A new study has addressed this question and found no difference in disease activity remission rates or radiographic progression between RA patients who are treated with an MRI-guided treat-to-target strategy and those treated with a conventional treat-to-target strategy. The results of the IMAGINE-RA clinical trial by Signe Moller-Bisgaard, MD, PhD, rheumatology resident at the Rigshospitalet, Denmark, and colleagues were published in the February issue of JAMA.1 The study included 171 patients and evaluated the treatment response of RA patients who were in clinical remission at baseline. Unfortunately, despite the study’s intention, investigators discovered that only 86% of the enrolled patients randomized into the MRI-guided treat-to-target group were in remission at baseline compared with 96% of patients in the conventional treat-to-target group.
The trial’s primary outcomes were disease activity remission by disease activity score in 28 joints C-reactive protein (DAS28-CRP) of less than 2.6 and the elimination of radiographic progression at the 24-month follow-up appointment. The researchers found no significant difference in the proportion of patients in the conventional group vs. the MRI-guided group who reached either of the two primary end points.

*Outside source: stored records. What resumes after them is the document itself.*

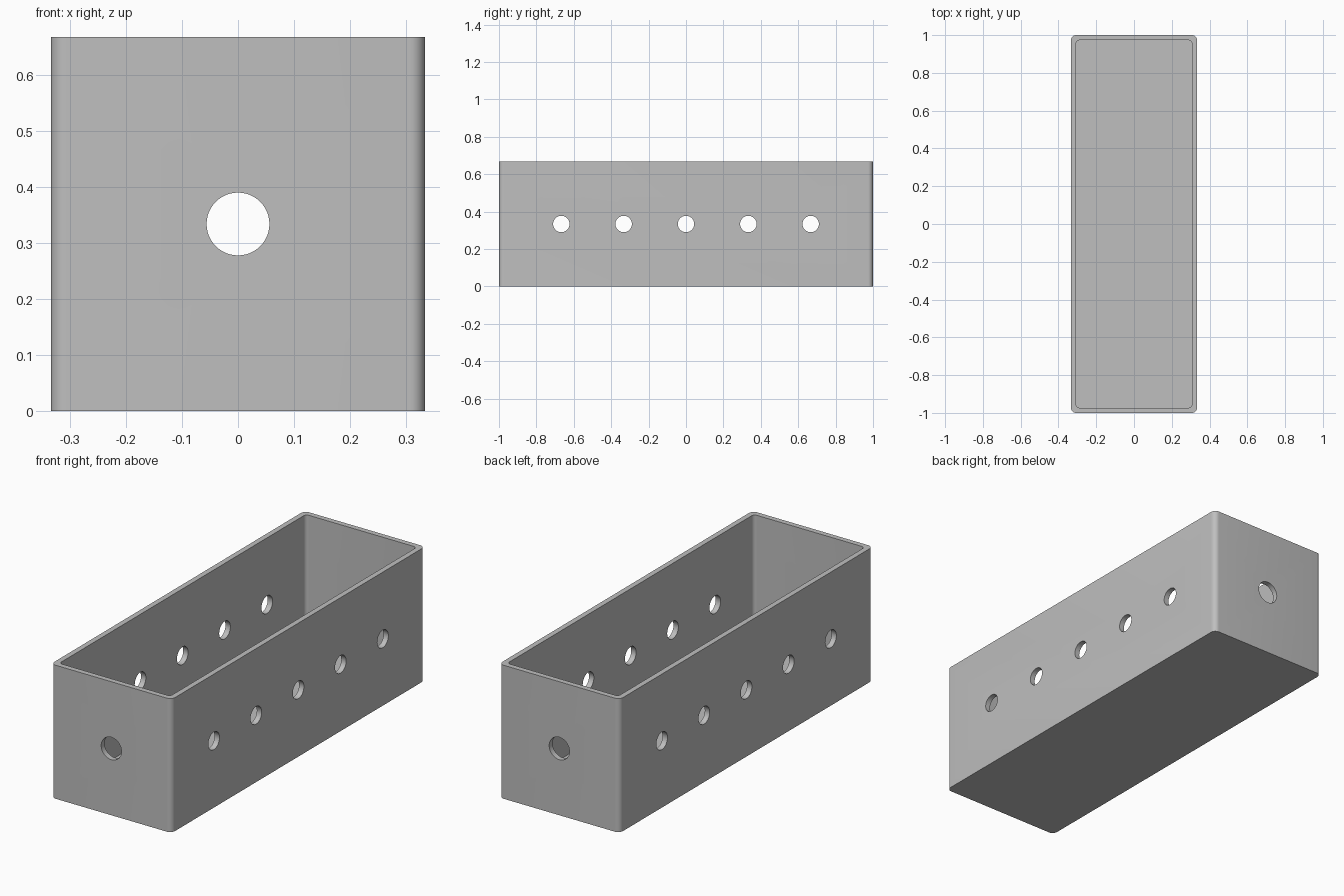
import bpy, bmesh, math
from mathutils import Matrix, Vector

if "Cube" in bpy.data.objects:
    bpy.data.objects.remove(bpy.data.objects["Cube"], do_unlink=True)

WIDTH, LENGTH, HEIGHT, WALL = 0.667, 2.0, 0.667, 0.027

grey = bpy.data.materials.new("plain grey")
grey.use_nodes = True
grey.diffuse_color = (0.52, 0.52, 0.52, 1)
grey.node_tree.nodes["Principled BSDF"].inputs["Base Color"].default_value = grey.diffuse_color


def make_object(name, bm):
    mesh = bpy.data.meshes.new(name)
    bm.to_mesh(mesh)
    bm.free()
    mesh.materials.append(grey)
    obj = bpy.data.objects.new(name, mesh)
    bpy.context.collection.objects.link(obj)
    return obj


def rounded_block(name, width, length, bottom, top, radius):
    """Block with rounded vertical edges."""
    bm = bmesh.new()
    bmesh.ops.create_cube(bm, size=1)
    bmesh.ops.scale(bm, vec=(width, length, top - bottom), verts=bm.verts)
    bmesh.ops.translate(bm, vec=(0, 0, (top + bottom) / 2), verts=bm.verts)
    upright = [e for e in bm.edges
               if abs(e.verts[0].co.z - e.verts[1].co.z) > 0.1]
    bmesh.ops.bevel(bm, geom=upright, offset=radius, segments=8,
                    profile=0.5, affect='EDGES')
    return make_object(name, bm)


def drill(name, radius, depth, axis, location):
    """Round cutter running along the given axis."""
    bm = bmesh.new()
    turn = Matrix.Rotation(math.pi / 2, 4, axis)
    bmesh.ops.create_cone(bm, cap_ends=True, segments=48, radius1=radius,
                          radius2=radius, depth=depth,
                          matrix=Matrix.Translation(Vector(location)) @ turn)
    return make_object(name, bm)


# Open box and its cutters
box = rounded_block("open_box", WIDTH, LENGTH, 0, HEIGHT, 0.027)
cutters = [rounded_block("cavity_cutter", WIDTH - 2 * WALL, LENGTH - 2 * WALL,
                         WALL, HEIGHT + 0.2, 0.018)]

# Five side holes through both long walls
for i in range(5):
    cutters.append(drill("side_hole_cutter", 0.044, 1, 'Y',
                         (0, (i - 2) / 3, HEIGHT / 2)))

# One larger hole through both end walls
cutters.append(drill("end_hole_cutter", 0.056, 2.4, 'X', (0, 0, HEIGHT / 2)))

for cutter in cutters:
    cutter.hide_render = True
    cutter.hide_set(True)
    cut = box.modifiers.new(cutter.name, 'BOOLEAN')
    cut.operation = 'DIFFERENCE'
    cut.solver = 'EXACT'
    cut.object = cutter

# Apply the cuts and remove the cutters
bpy.ops.object.select_all(action='DESELECT')
bpy.context.view_layer.objects.active = box
box.select_set(True)
for modifier in list(box.modifiers):
    bpy.ops.object.modifier_apply(modifier=modifier.name)
for cutter in cutters:
    bpy.data.objects.remove(cutter, do_unlink=True)

bpy.ops.object.shade_smooth_by_angle(angle=math.radians(30))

During the study, approximately one-third of patients experienced radiographic progression of RA as determined by total van der Heijde-modified Sharp Score (vdHSS) progression, while 17% progressed above the measurement error of smallest detectable change. However, more patients in the MRI-guided treat-to-target group experienced treatment escalations (73% vs. 17%), received biologic treatment (46% vs. 2%) and experienced serious adverse events (19% vs. 7%) than patients in the conventional treat-to-target group.
Previous studies have addressed the role of imaging in treating to target, but have evaluated ultrasonography not MRI. The Aiming for Remission in Rheumatoid Arthritis: A Randomised Trial Examining the Benefit of Ultrasound in a Clinical Tight Control Regimen (ARCTIC) and Targeting Synovitis in Early Rheumatic Arthritis (TaSER) also differed from the current trial, focusing on patients with early RA who had a much higher disease activity at baseline.2,3 The results from all three studies support the understanding that subclinical inflammation does not signify progression of joint damage during sustained clinical remission.